Wednesday, October 18, 2017
As the mornings grow chilly, it's time to slow down, enjoy the fall colors, and warm up. A delicious treat to try this season is a coffeecake. Here's a recipe that is almost sacred, given to me on a note card by a woman I called Aunt Annie. Aunt Annie wasn't a blood-relative, but missionary kids learned to call other missionary parents "aunt" and "uncle" because it was so much less formal than Mr. or Mrs. Most of the time, we knew these missionary aunts and uncles better than our own relatives. Our own relatives were in the U.S. and we saw them sporadically; the missionaries who worked near our parents in Japan, we saw often.
So this is a recipe given to me when I got engaged in Japan back in 1988. It came in a colorful recipe book with handwritten recipes from others who were working in Japan at the time.

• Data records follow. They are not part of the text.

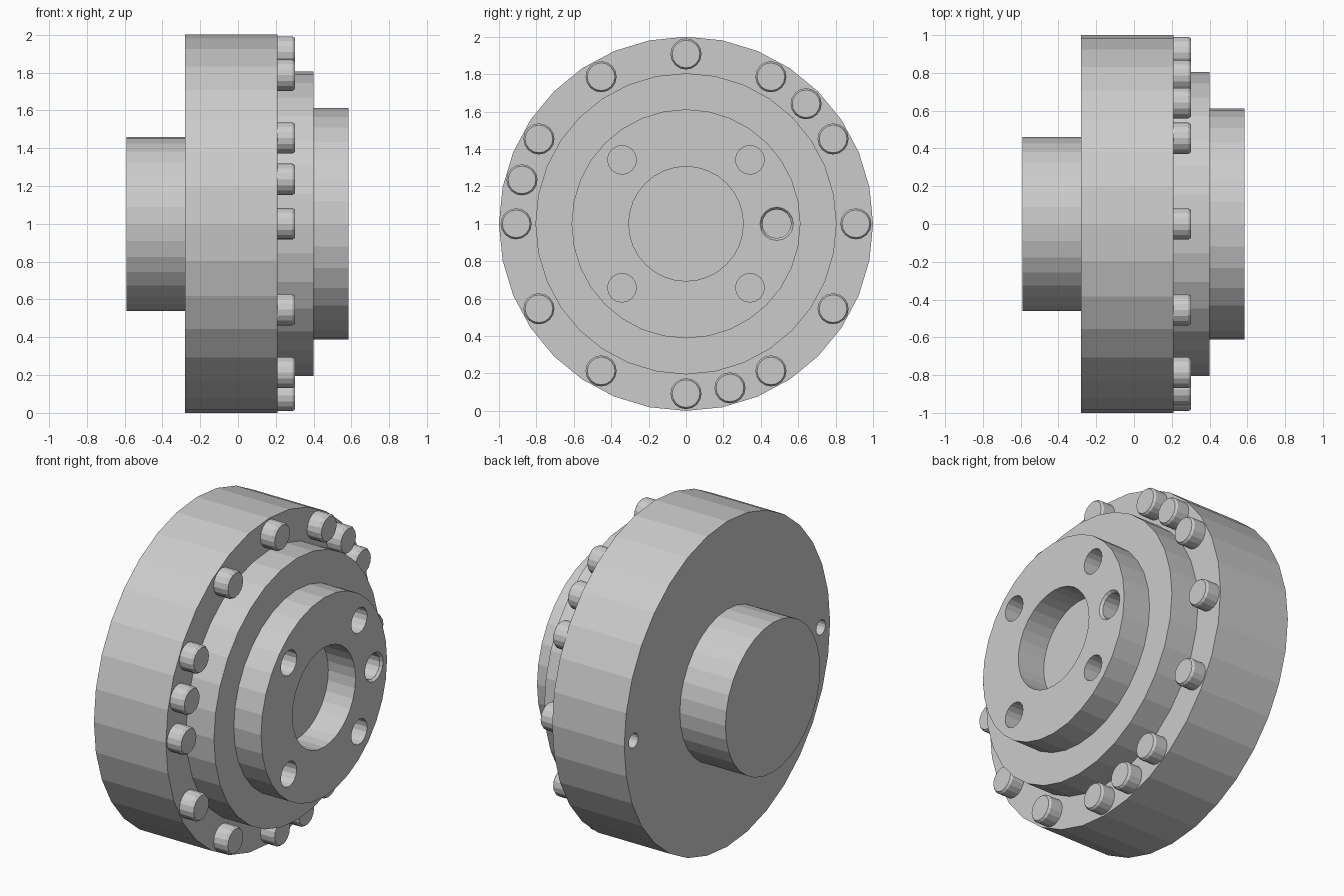
import bpy, bmesh
from math import cos, sin, pi, radians

cube = bpy.data.objects.get("Cube")
if cube:
    bpy.data.objects.remove(cube, do_unlink=True)

steel = bpy.data.materials.new("plain_grey_steel")
steel.use_nodes = True
GREY = (0.6, 0.6, 0.6, 1)
steel.diffuse_color = GREY
steel.node_tree.nodes["Principled BSDF"].inputs["Base Color"].default_value = GREY

AXIS_Z = 1.0


def add_turned(bm, profile, sides, y=0.0, z=0.0):
    """Solid turned about the x direction from (x, radius) points, capped at both ends."""
    rings = [[bm.verts.new((x, y + r * cos(2 * pi * i / sides),
                            AXIS_Z + z + r * sin(2 * pi * i / sides)))
              for i in range(sides)] for x, r in profile]
    faces = [bm.faces.new(rings[0]), bm.faces.new(rings[-1])]
    for a, b in zip(rings, rings[1:]):
        for i in range(sides):
            j = (i + 1) % sides
            faces.append(bm.faces.new((a[i], a[j], b[j], b[i])))
    bmesh.ops.recalc_face_normals(bm, faces=faces)


def make_object(name, bm):
    mesh = bpy.data.meshes.new(name)
    bm.to_mesh(mesh)
    bm.free()
    mesh.materials.append(steel)
    obj = bpy.data.objects.new(name, mesh)
    bpy.context.collection.objects.link(obj)
    return obj


# Stepped body: rear boss, main drum, shoulder, flange and central recess
BODY = [(-0.59, 0.46), (-0.28, 0.46), (-0.28, 1.0), (0.21, 1.0), (0.21, 0.805),
        (0.4, 0.805), (0.4, 0.612), (0.585, 0.612), (0.585, 0.306), (0.4, 0.306)]
bm = bmesh.new()
add_turned(bm, BODY, 32)
body = make_object("stepped_hub_body", bm)

# Holes: four in the flange, one chamfered locating hole, two in the rear face
bm = bmesh.new()
for y in (-0.342, 0.342):
    for z in (-0.342, 0.342):
        add_turned(bm, [(0.39, 0.077), (0.7, 0.077)], 16, y, z)
add_turned(bm, [(0.39, 0.077), (0.57, 0.077), (0.586, 0.09), (0.7, 0.09)], 16, 0.485)
for y in (-0.91, 0.91):
    add_turned(bm, [(-0.4, 0.045), (-0.05, 0.045)], 16, y)
cutter = make_object("hole_cutter", bm)
cutter.hide_render = True

cut = body.modifiers.new("holes", "BOOLEAN")
cut.operation = "DIFFERENCE"
cut.solver = "EXACT"
cut.object = cutter
graph = bpy.context.evaluated_depsgraph_get()
body.data = bpy.data.meshes.new_from_object(body.evaluated_get(graph))
body.modifiers.clear()
bpy.data.objects.remove(cutter, do_unlink=True)

# Bolt heads around the drum rim: every 30 degrees plus three extra
PIN = [(0.2, 0.083), (0.288, 0.083), (0.301, 0.074)]
for angle in list(range(0, 360, 30)) + [45, 165, 285]:
    bm = bmesh.new()
    a = radians(angle)
    add_turned(bm, PIN, 16, 0.908 * cos(a), 0.908 * sin(a))
    make_object(f"bolt_head_{angle}", bm)
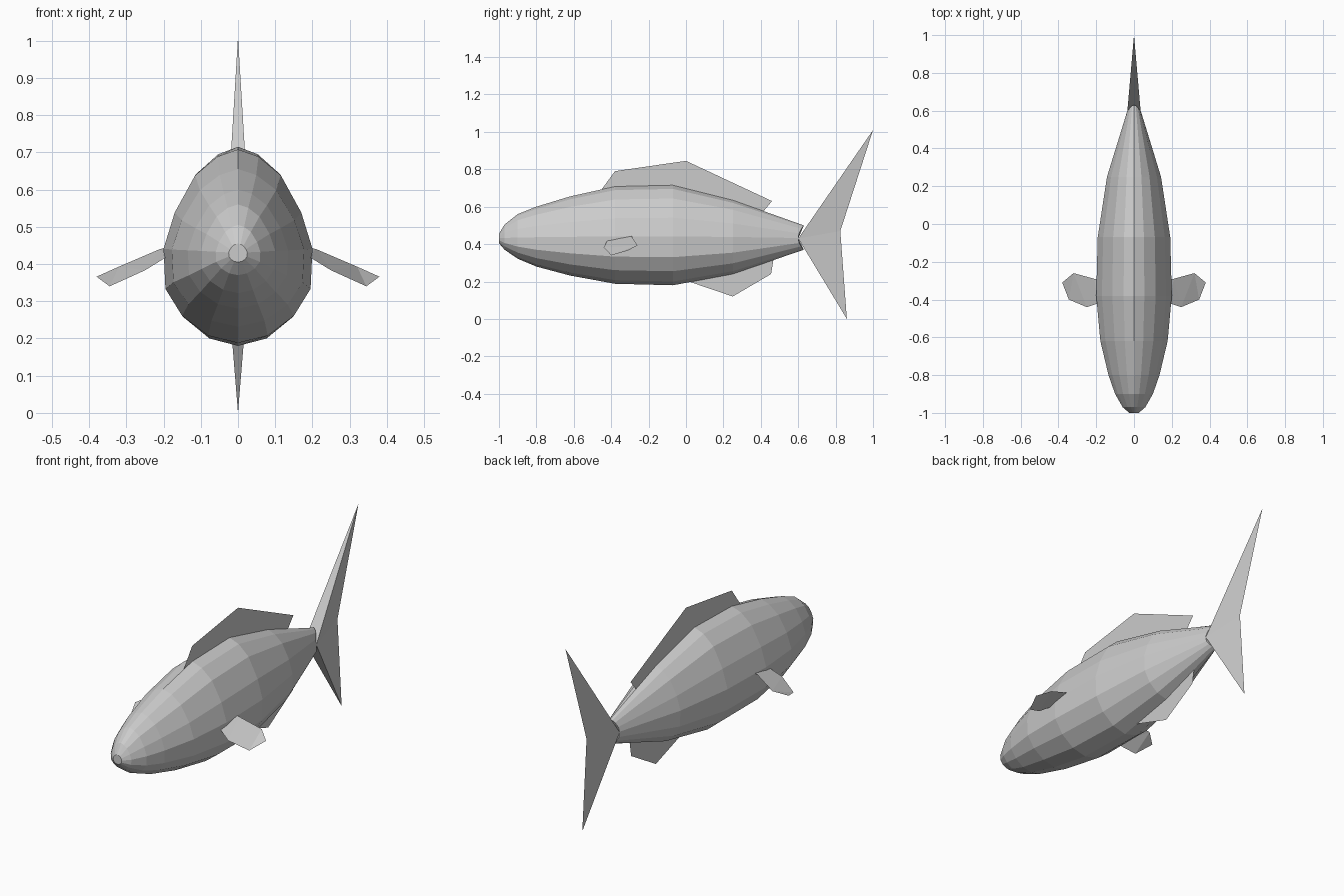
import bpy

if "Cube" in bpy.data.objects:
    bpy.data.objects.remove(bpy.data.objects["Cube"])


def make(name, verts, faces):
    mesh = bpy.data.meshes.new(name)
    mesh.from_pydata(verts, [], faces)
    mesh.update()
    obj = bpy.data.objects.new(name, mesh)
    bpy.context.collection.objects.link(obj)
    return obj


def flat_fin(name, outline):
    # thin upright sheet on the centre plane, from (y, z) points
    return make(name, [(0, y, z) for y, z in outline], [list(range(len(outline)))])


# Body: 16-sided section lofted through stations (y, half width, top, bottom)
MID = 0.43
half = [(0, 1), (.275, .93), (.575, .75), (.85, .39), (1, .04),
        (.975, -.4), (.75, -.7), (.4, -.92), (0, -1)]
section = half + [(-x, z) for x, z in half[-2:0:-1]]
stations = [(-1.0, .025, .455, .405), (-.97, .06, .505, .37), (-.9, .1, .56, .322),
            (-.8, .135, .6, .28), (-.62, .178, .655, .232), (-.38, .2, .708, .188),
            (-.07, .192, .715, .18), (.25, .143, .635, .24), (.60, .035, .5, .37)]
n = len(section)
verts, faces = [], []
for i, (y, w, top, bottom) in enumerate(stations):
    for sx, sz in section:
        height = top - MID if sz > 0 else MID - bottom
        notch = .03 * sz * sz if i == len(stations) - 1 else 0
        verts.append((sx * w, y + notch, MID + sz * height))
for r in range(len(stations) - 1):
    for k in range(n):
        a, b = r * n + k, r * n + (k + 1) % n
        faces.append((a, a + n, b + n, b))
last = (len(stations) - 1) * n
faces.append(list(range(n)))
verts.append((0, .6, MID))
faces += [(last + (k + 1) % n, last + k, len(verts) - 1) for k in range(n)]
make("body", verts, faces)

# Tail fin: wedge lobes, wide at the root and sharp at tips and trailing edge
make("tail_fin",
     [(-.035, .6, MID), (.035, .6, MID), (0, 1, 1.01), (0, .825, .47), (0, .86, 0)],
     [(0, 1, 2), (1, 0, 4), (1, 3, 2), (0, 2, 3), (1, 4, 3), (0, 3, 4)])

# Back and belly fins
flat_fin("dorsal_fin", [(-.46, .68), (-.38, .79), (0, .845), (.46, .63), (.41, .57), (0, .66)])
flat_fin("anal_fin", [(0, .205), (.25, .12), (.455, .24), (.47, .33), (.25, .28)])

# Side fins, mirrored
fin = [(.17, -.29, .448), (.21, -.29, .44), (.32, -.26, .393), (.38, -.31, .366),
       (.345, -.40, .34), (.25, -.44, .383), (.19, -.42, .42)]
pectoral = make("side_fins", fin, [(0, 1, 6), (1, 5, 6), (1, 2, 5), (2, 4, 5), (2, 3, 4)])
pectoral.modifiers.new("mirror", 'MIRROR')
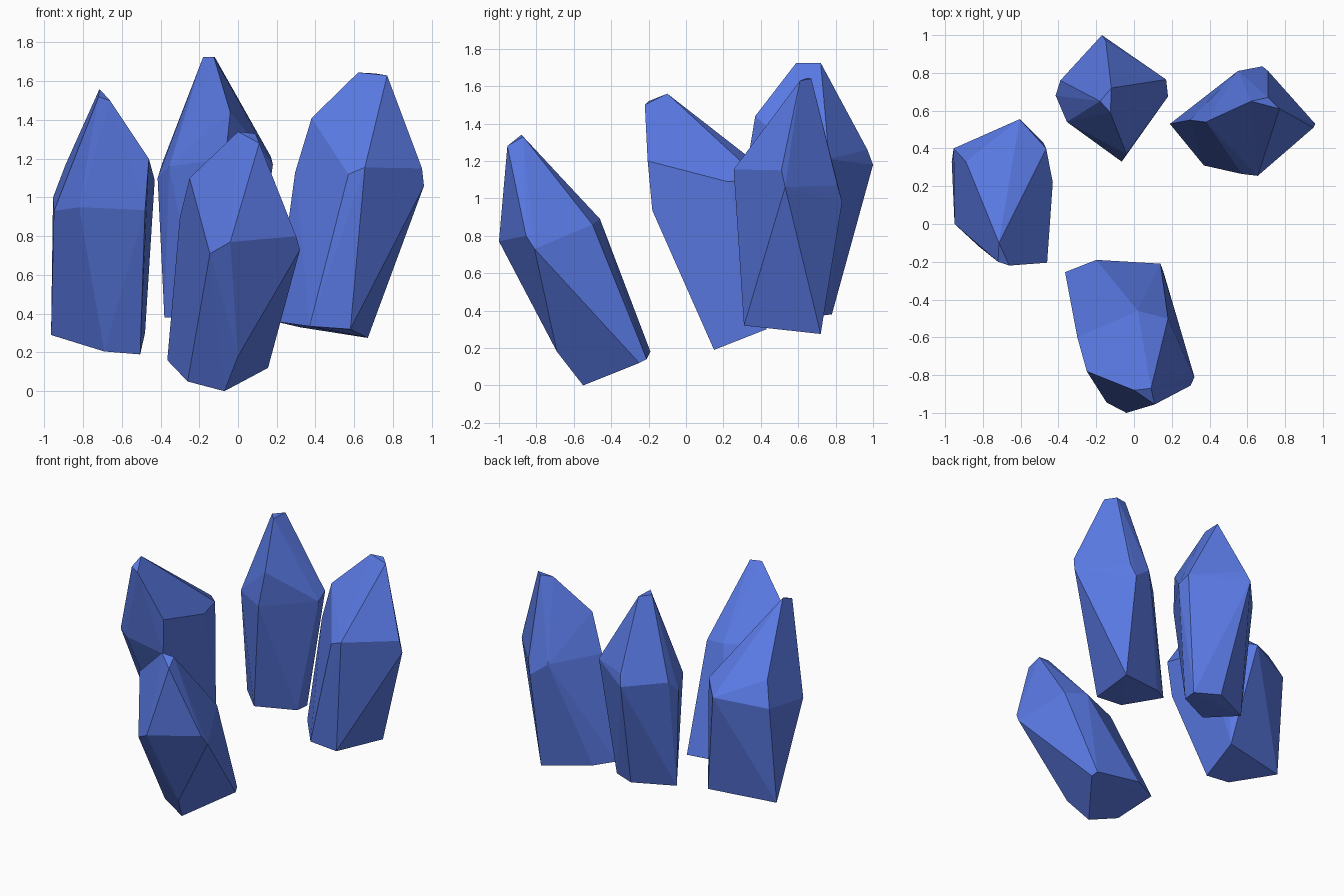
import bpy, bmesh, math

blue = bpy.data.materials.new("crystal_blue")
blue.diffuse_color = (0.10, 0.19, 0.76, 1.0)


def crystal(name, base, girdle, tip):
    """Faceted crystal: the convex skin over a base, a wide girdle and a small tip."""
    bm = bmesh.new()
    for p in base + girdle + tip:
        bm.verts.new(p)
    bmesh.ops.convex_hull(bm, input=bm.verts[:])
    loose = [v for v in bm.verts if not v.link_faces]
    bmesh.ops.delete(bm, geom=loose, context='VERTS')
    # merge nearly coplanar triangles into clean facets
    bmesh.ops.dissolve_limit(bm, angle_limit=math.radians(3),
                             verts=bm.verts[:], edges=bm.edges[:])
    bmesh.ops.recalc_face_normals(bm, faces=bm.faces[:])
    mesh = bpy.data.meshes.new(name)
    bm.to_mesh(mesh)
    bm.free()
    mesh.materials.append(blue)
    obj = bpy.data.objects.new(name, mesh)
    bpy.context.collection.objects.link(obj)
    return obj


# leaning crystal at the front
crystal("front_crystal",
        base=[(-.365, -.255, .16), (-.2, -.19, .18), (.14, -.21, .14),
              (.155, -.25, .12), (-.07, -.55, 0), (-.26, -.475, .05), (0, -.69, .18)],
        girdle=[(.32, -.81, .73), (.3, -.855, .8), (-.145, -.945, .71), (-.04, -1, .77),
                (-.25, -.78, 1.1), (-.3, -.6, .9), (.02, -.46, .89), (.18, -.5, .86)],
        tip=[(0, -.88, 1.34), (.09, -.87, 1.33), (.11, -.955, 1.28)])

# crystal on the left
crystal("left_crystal",
        base=[(-.965, .33, .29), (-.48, .43, .3), (-.505, .15, .19), (-.69, .155, .205)],
        girdle=[(-.95, 0, .93), (-.82, -.12, .95), (-.48, -.18, .935), (-.46, -.205, 1.2),
                (-.43, .22, 1.09), (-.465, .4, 1.1), (-.605, .555, 1.05),
                (-.955, .4, 1.0), (-.89, .33, 1.17)],
        tip=[(-.715, -.1, 1.56), (-.66, -.22, 1.5), (-.72, -.2, 1.52)])

# tall crystal at the back
crystal("back_crystal",
        base=[(-.38, .65, .38), (-.2, .47, .38), (.06, .6, .37), (.07, .7, .37), (-.1, .78, .38)],
        girdle=[(-.415, .68, 1.1), (-.355, .54, 1.16), (-.065, .33, 1.2), (-.04, .37, 1.44),
                (.18, .675, 1.17), (.17, .765, 1.21), (-.17, 1, 1.18), (-.15, .97, 1.26),
                (-.39, .76, 1.18)],
        tip=[(-.18, .65, 1.725), (-.12, .72, 1.725), (-.125, .59, 1.725)])

# broad crystal on the right
crystal("right_crystal",
        base=[(.67, .72, .275), (.58, .31, .32), (.37, .31, .335), (.19, .53, .36), (.32, .62, .33)],
        girdle=[(.57, .265, 1.12), (.655, .255, 1.155), (.96, .53, 1.06), (.95, .51, 1.15),
                (.71, .81, 1.07), (.68, .835, .98), (.55, .81, 1.08), (.38, .54, 1.41),
                (.295, .55, 1.13)],
        tip=[(.62, .65, 1.645), (.71, .67, 1.64), (.77, .61, 1.63)])
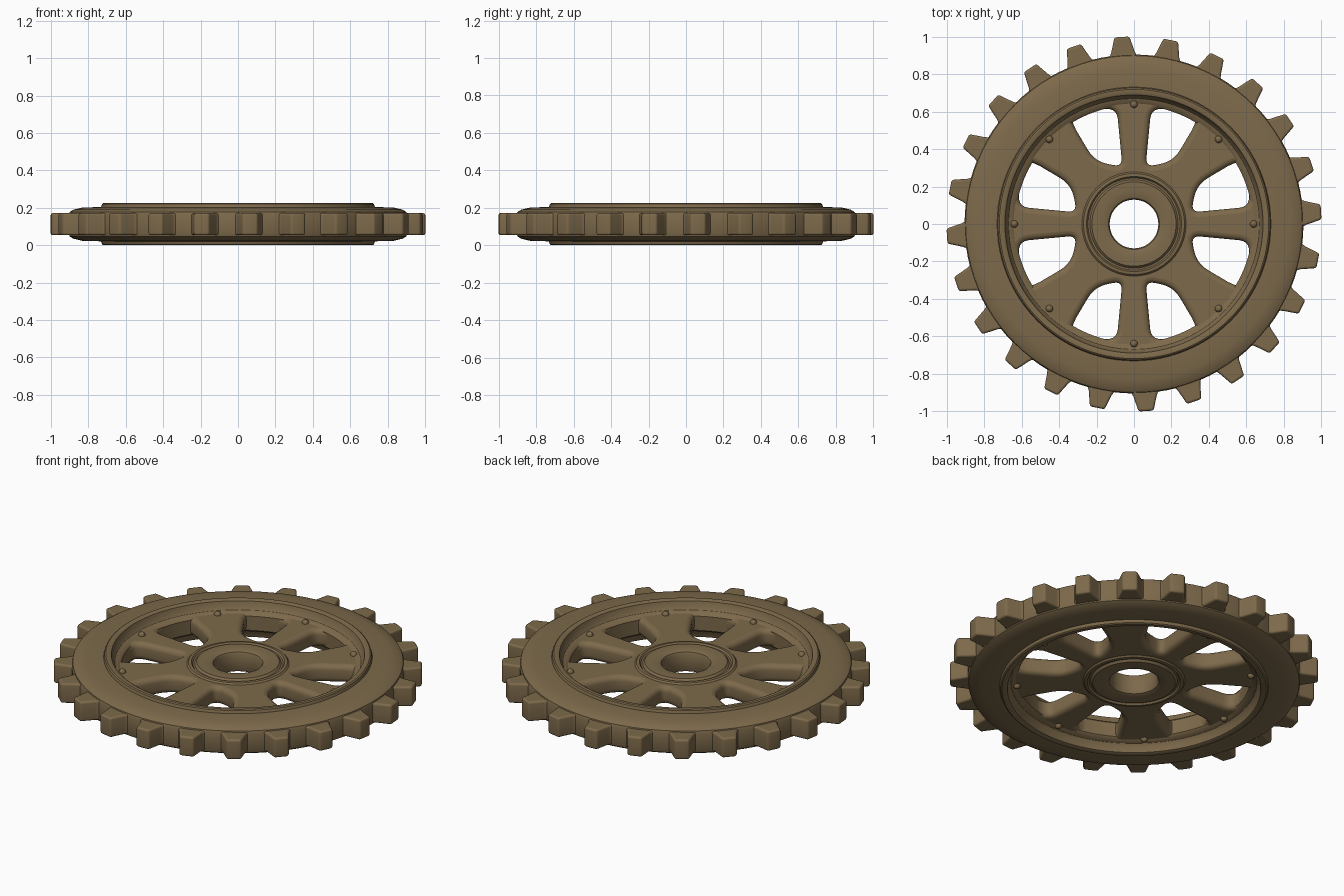
import bpy, bmesh, math
from math import pi, sin, cos
from mathutils import Vector, Matrix

if "Cube" in bpy.data.objects:
    bpy.data.objects.remove(bpy.data.objects["Cube"])

MID = 0.1125   # the wheel is symmetrical about this height

bronze = bpy.data.materials.new("dull_bronze")
bronze.use_nodes = True
bronze.diffuse_color = (0.205, 0.143, 0.07, 1)
bronze.node_tree.nodes["Principled BSDF"].inputs["Base Color"].default_value = bronze.diffuse_color


def finish(ob, angle=35):
    ob.data.materials.clear()
    ob.data.materials.append(bronze)
    bpy.ops.object.select_all(action='DESELECT')
    ob.select_set(True)
    bpy.context.view_layer.objects.active = ob
    if ob.type == 'CURVE':
        bpy.ops.object.convert(target='MESH')
    bpy.ops.object.shade_smooth_by_angle(angle=math.radians(angle))


def from_bmesh(name, bm):
    mesh = bpy.data.meshes.new(name)
    bmesh.ops.recalc_face_normals(bm, faces=bm.faces)
    bm.to_mesh(mesh)
    bm.free()
    ob = bpy.data.objects.new(name, mesh)
    bpy.context.collection.objects.link(ob)
    finish(ob)


def lathe(name, half, steps=96):
    """Spin a closed section given by its upper half, mirrored about MID."""
    section = half + [(r, 2 * MID - z) for r, z in reversed(half)]
    bm = bmesh.new()
    rings = [[bm.verts.new((r * cos(2 * pi * i / steps), r * sin(2 * pi * i / steps), z))
              for r, z in section] for i in range(steps)]
    n = len(section)
    for i in range(steps):
        a, b = rings[i], rings[(i + 1) % steps]
        for j in range(n):
            k = (j + 1) % n
            bm.faces.new((a[j], b[j], b[k], a[k]))
    from_bmesh(name, bm)


def circle(r, n=96):
    return [Vector((r * cos(2 * pi * i / n), r * sin(2 * pi * i / n))) for i in range(n)]


def rounded(corners, cuts, steps=5):
    """Replace each corner of a polygon with a small curve."""
    out = []
    for i, p in enumerate(corners):
        a = p + (corners[i - 1] - p).normalized() * cuts[i]
        b = p + (corners[(i + 1) % len(corners)] - p).normalized() * cuts[i]
        for s in range(steps + 1):
            t = s / steps
            out.append(a * (1 - t) ** 2 + p * 2 * t * (1 - t) + b * t * t)
    return out


def plate(name, outlines, thickness, bevel):
    """Flat filled shape with holes and rounded rims."""
    cu = bpy.data.curves.new(name, 'CURVE')
    cu.dimensions = '2D'
    cu.fill_mode = 'BOTH'
    cu.extrude = thickness / 2 - bevel
    cu.bevel_depth = bevel
    cu.bevel_resolution = 3
    cu.offset = -bevel
    for pts in outlines:
        sp = cu.splines.new('POLY')
        sp.points.add(len(pts) - 1)
        for p, v in zip(sp.points, pts):
            p.co = (v.x, v.y, 0, 1)
        sp.use_cyclic_u = True
    ob = bpy.data.objects.new(name, cu)
    bpy.context.collection.objects.link(ob)
    ob.location.z = MID
    finish(ob)


# Toothed band
TEETH = 24
corners, cuts = [], []
for i in range(TEETH):
    a = 2 * pi * i / TEETH + math.radians(3.7)
    turn = Matrix.Rotation(a, 2)
    corners += [turn @ Vector(v) for v in ((0.895, -0.07), (1.002, -0.04), (1.002, 0.04), (0.895, 0.07))]
    cuts += [0.025, 0.012, 0.012, 0.025]
plate("toothed_band", [rounded(corners, cuts, 3), circle(0.8)], 0.118, 0.012)

# Rim with raised lip on both sides
lathe("rim", [(0.635, 0.155), (0.645, 0.166), (0.67, 0.174), (0.682, 0.19), (0.69, 0.22),
              (0.70, 0.225), (0.72, 0.225), (0.727, 0.22), (0.732, 0.204), (0.83, 0.202),
              (0.88, 0.19), (0.9, 0.178), (0.906, 0.16)])

# Spoked web: eight windows, in mirrored pairs around each quarter
window = rounded([Vector(v) for v in ((0.062, 0.305), (0.092, 0.62), (0.365, 0.595), (0.21, 0.335))],
                 [0.05, 0.06, 0.11, 0.07])
holes = []
for q in range(4):
    turn = Matrix.Rotation(q * pi / 2, 2)
    holes.append([turn @ p for p in window])
    holes.append([turn @ Vector((-p.x, p.y)) for p in reversed(window)])
plate("spoked_web", [circle(0.76), circle(0.2)] + holes, 0.105, 0.03)

# Hub with bore and ring groove
lathe("hub", [(0.13, 0.158), (0.136, 0.17), (0.15, 0.176), (0.19, 0.178), (0.225, 0.178),
              (0.236, 0.166), (0.246, 0.166), (0.254, 0.176), (0.27, 0.174), (0.283, 0.16),
              (0.30, 0.15)])

# Rivets at the spoke ends, both sides
bm = bmesh.new()
for i in range(8):
    for side in (-1, 1):
        a = i * pi / 4
        place = Matrix.Translation((0.64 * cos(a), 0.64 * sin(a), MID + side * 0.052))
        bmesh.ops.create_uvsphere(bm, u_segments=12, v_segments=8, radius=0.02, matrix=place)
from_bmesh("rivets", bm)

There are recipes from many kitchens. Over the years, I have gone to this cookbook and not only made the recipes, but have added other recipes to it, ones I've printed off the Internet, ones I've cut out of magazines, ones from cookie exchanges. My Japan Recipe Book is fat now. The Streusel-Filled Coffeecake from Aunt Annie Brady remains one of the originals and one of my favorites.
Aunt Annie's son Bill (who graduated from Canadian Academy in Kobe, Japan the same year I did), says he mixes sour cream with the milk to make the coffeecake more moist. I have yet to try that, but it is an option.
Aunt Annie died last year. A number of those who contributed to the cookbook are also gone. The fond memories of knowing these missionaries and learning from them, live on. Their recipes are treasured remembrances.
The back of the recipe card holds Aunt Annie's suggestion about making a batch of streusel and also a tip about not using all the recipe calls for in one coffeecake. However, I use it all. Having a sweet tooth from early on, my feeling is that one can never have too much streusel.
Happy baking and eating!